→ **Task to carry out**: These records must be written out again exactly.

Data extracted from a collection
☆ ☆ ☆ ☆ ☆
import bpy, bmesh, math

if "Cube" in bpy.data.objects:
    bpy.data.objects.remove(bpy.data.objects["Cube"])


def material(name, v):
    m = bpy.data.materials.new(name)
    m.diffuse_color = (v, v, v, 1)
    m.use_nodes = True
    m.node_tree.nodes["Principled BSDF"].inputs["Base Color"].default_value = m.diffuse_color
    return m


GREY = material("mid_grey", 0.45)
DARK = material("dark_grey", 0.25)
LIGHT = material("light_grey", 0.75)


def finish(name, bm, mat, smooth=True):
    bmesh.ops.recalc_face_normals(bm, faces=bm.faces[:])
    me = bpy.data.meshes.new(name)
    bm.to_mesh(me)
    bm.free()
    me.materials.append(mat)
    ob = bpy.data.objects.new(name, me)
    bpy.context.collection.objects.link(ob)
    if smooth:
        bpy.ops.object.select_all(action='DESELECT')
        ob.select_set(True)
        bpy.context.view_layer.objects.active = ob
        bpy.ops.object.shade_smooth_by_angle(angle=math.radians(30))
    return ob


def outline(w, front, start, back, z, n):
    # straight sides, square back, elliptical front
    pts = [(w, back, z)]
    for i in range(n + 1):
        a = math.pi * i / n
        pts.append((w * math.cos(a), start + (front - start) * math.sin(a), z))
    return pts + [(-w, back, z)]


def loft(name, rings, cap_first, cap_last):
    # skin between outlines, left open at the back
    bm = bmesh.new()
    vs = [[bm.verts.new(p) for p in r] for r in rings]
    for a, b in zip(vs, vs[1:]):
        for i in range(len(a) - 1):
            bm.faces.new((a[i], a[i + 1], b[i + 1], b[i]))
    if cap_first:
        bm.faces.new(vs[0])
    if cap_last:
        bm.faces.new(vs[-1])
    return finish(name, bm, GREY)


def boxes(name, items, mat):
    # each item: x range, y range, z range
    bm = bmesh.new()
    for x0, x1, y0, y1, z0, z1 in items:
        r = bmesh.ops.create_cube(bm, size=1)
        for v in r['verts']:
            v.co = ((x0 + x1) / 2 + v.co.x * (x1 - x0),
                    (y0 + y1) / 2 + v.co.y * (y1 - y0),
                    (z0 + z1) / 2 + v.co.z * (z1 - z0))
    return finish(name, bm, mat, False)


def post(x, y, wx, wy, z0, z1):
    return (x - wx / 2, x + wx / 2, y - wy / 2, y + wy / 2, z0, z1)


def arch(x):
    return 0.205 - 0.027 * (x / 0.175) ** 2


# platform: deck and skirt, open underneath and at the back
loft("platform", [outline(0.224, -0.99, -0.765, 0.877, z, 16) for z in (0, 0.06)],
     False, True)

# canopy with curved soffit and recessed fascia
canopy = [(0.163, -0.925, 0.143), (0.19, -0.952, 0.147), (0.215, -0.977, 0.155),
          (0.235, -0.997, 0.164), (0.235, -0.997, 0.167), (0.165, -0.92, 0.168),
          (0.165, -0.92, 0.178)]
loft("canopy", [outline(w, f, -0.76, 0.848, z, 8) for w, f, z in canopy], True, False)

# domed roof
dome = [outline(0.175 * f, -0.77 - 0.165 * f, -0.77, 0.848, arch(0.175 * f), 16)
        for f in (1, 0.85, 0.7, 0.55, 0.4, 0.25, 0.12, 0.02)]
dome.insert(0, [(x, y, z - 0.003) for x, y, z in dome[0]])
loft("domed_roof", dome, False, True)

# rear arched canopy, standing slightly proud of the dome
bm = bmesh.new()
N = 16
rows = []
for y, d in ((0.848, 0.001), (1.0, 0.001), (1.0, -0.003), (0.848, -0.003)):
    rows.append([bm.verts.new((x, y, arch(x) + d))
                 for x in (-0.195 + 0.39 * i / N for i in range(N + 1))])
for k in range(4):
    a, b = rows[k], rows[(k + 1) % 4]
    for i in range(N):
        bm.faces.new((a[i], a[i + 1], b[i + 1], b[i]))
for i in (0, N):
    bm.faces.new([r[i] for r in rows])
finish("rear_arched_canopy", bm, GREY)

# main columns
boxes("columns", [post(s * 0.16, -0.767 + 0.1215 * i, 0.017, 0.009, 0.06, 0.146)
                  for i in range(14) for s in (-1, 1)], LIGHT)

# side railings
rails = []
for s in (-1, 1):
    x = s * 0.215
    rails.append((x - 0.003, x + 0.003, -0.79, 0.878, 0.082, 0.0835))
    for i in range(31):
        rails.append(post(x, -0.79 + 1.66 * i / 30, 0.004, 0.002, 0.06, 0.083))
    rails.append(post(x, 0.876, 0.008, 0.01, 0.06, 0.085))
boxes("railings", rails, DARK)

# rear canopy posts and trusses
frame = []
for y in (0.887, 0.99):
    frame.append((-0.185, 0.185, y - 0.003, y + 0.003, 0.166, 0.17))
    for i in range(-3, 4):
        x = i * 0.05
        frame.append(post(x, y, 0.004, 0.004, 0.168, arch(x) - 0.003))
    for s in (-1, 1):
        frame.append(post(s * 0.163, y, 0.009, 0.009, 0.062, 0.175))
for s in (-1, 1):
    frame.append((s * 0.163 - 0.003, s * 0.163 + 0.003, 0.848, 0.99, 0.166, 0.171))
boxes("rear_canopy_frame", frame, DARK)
☆ ☆ ☆ ☆ ☆
→ **Result**:
import bpy, bmesh, math

if "Cube" in bpy.data.objects:
    bpy.data.objects.remove(bpy.data.objects["Cube"])


def material(name, v):
    m = bpy.data.materials.new(name)
    m.diffuse_color = (v, v, v, 1)
    m.use_nodes = True
    m.node_tree.nodes["Principled BSDF"].inputs["Base Color"].default_value = m.diffuse_color
    return m


GREY = material("mid_grey", 0.45)
DARK = material("dark_grey", 0.25)
LIGHT = material("light_grey", 0.75)


def finish(name, bm, mat, smooth=True):
    bmesh.ops.recalc_face_normals(bm, faces=bm.faces[:])
    me = bpy.data.meshes.new(name)
    bm.to_mesh(me)
    bm.free()
    me.materials.append(mat)
    ob = bpy.data.objects.new(name, me)
    bpy.context.collection.objects.link(ob)
    if smooth:
        bpy.ops.object.select_all(action='DESELECT')
        ob.select_set(True)
        bpy.context.view_layer.objects.active = ob
        bpy.ops.object.shade_smooth_by_angle(angle=math.radians(30))
    return ob


def outline(w, front, start, back, z, n):
    # straight sides, square back, elliptical front
    pts = [(w, back, z)]
    for i in range(n + 1):
        a = math.pi * i / n
        pts.append((w * math.cos(a), start + (front - start) * math.sin(a), z))
    return pts + [(-w, back, z)]


def loft(name, rings, cap_first, cap_last):
    # skin between outlines, left open at the back
    bm = bmesh.new()
    vs = [[bm.verts.new(p) for p in r] for r in rings]
    for a, b in zip(vs, vs[1:]):
        for i in range(len(a) - 1):
            bm.faces.new((a[i], a[i + 1], b[i + 1], b[i]))
    if cap_first:
        bm.faces.new(vs[0])
    if cap_last:
        bm.faces.new(vs[-1])
    return finish(name, bm, GREY)


def boxes(name, items, mat):
    # each item: x range, y range, z range
    bm = bmesh.new()
    for x0, x1, y0, y1, z0, z1 in items:
        r = bmesh.ops.create_cube(bm, size=1)
        for v in r['verts']:
            v.co = ((x0 + x1) / 2 + v.co.x * (x1 - x0),
                    (y0 + y1) / 2 + v.co.y * (y1 - y0),
                    (z0 + z1) / 2 + v.co.z * (z1 - z0))
    return finish(name, bm, mat, False)


def post(x, y, wx, wy, z0, z1):
    return (x - wx / 2, x + wx / 2, y - wy / 2, y + wy / 2, z0, z1)


def arch(x):
    return 0.205 - 0.027 * (x / 0.175) ** 2


# platform: deck and skirt, open underneath and at the back
loft("platform", [outline(0.224, -0.99, -0.765, 0.877, z, 16) for z in (0, 0.06)],
     False, True)

# canopy with curved soffit and recessed fascia
canopy = [(0.163, -0.925, 0.143), (0.19, -0.952, 0.147), (0.215, -0.977, 0.155),
          (0.235, -0.997, 0.164), (0.235, -0.997, 0.167), (0.165, -0.92, 0.168),
          (0.165, -0.92, 0.178)]
loft("canopy", [outline(w, f, -0.76, 0.848, z, 8) for w, f, z in canopy], True, False)

# domed roof
dome = [outline(0.175 * f, -0.77 - 0.165 * f, -0.77, 0.848, arch(0.175 * f), 16)
        for f in (1, 0.85, 0.7, 0.55, 0.4, 0.25, 0.12, 0.02)]
dome.insert(0, [(x, y, z - 0.003) for x, y, z in dome[0]])
loft("domed_roof", dome, False, True)

# rear arched canopy, standing slightly proud of the dome
bm = bmesh.new()
N = 16
rows = []
for y, d in ((0.848, 0.001), (1.0, 0.001), (1.0, -0.003), (0.848, -0.003)):
    rows.append([bm.verts.new((x, y, arch(x) + d))
                 for x in (-0.195 + 0.39 * i / N for i in range(N + 1))])
for k in range(4):
    a, b = rows[k], rows[(k + 1) % 4]
    for i in range(N):
        bm.faces.new((a[i], a[i + 1], b[i + 1], b[i]))
for i in (0, N):
    bm.faces.new([r[i] for r in rows])
finish("rear_arched_canopy", bm, GREY)

# main columns
boxes("columns", [post(s * 0.16, -0.767 + 0.1215 * i, 0.017, 0.009, 0.06, 0.146)
                  for i in range(14) for s in (-1, 1)], LIGHT)

# side railings
rails = []
for s in (-1, 1):
    x = s * 0.215
    rails.append((x - 0.003, x + 0.003, -0.79, 0.878, 0.082, 0.0835))
    for i in range(31):
        rails.append(post(x, -0.79 + 1.66 * i / 30, 0.004, 0.002, 0.06, 0.083))
    rails.append(post(x, 0.876, 0.008, 0.01, 0.06, 0.085))
boxes("railings", rails, DARK)

# rear canopy posts and trusses
frame = []
for y in (0.887, 0.99):
    frame.append((-0.185, 0.185, y - 0.003, y + 0.003, 0.166, 0.17))
    for i in range(-3, 4):
        x = i * 0.05
        frame.append(post(x, y, 0.004, 0.004, 0.168, arch(x) - 0.003))
    for s in (-1, 1):
        frame.append(post(s * 0.163, y, 0.009, 0.009, 0.062, 0.175))
for s in (-1, 1):
    frame.append((s * 0.163 - 0.003, s * 0.163 + 0.003, 0.848, 0.99, 0.166, 0.171))
boxes("rear_canopy_frame", frame, DARK)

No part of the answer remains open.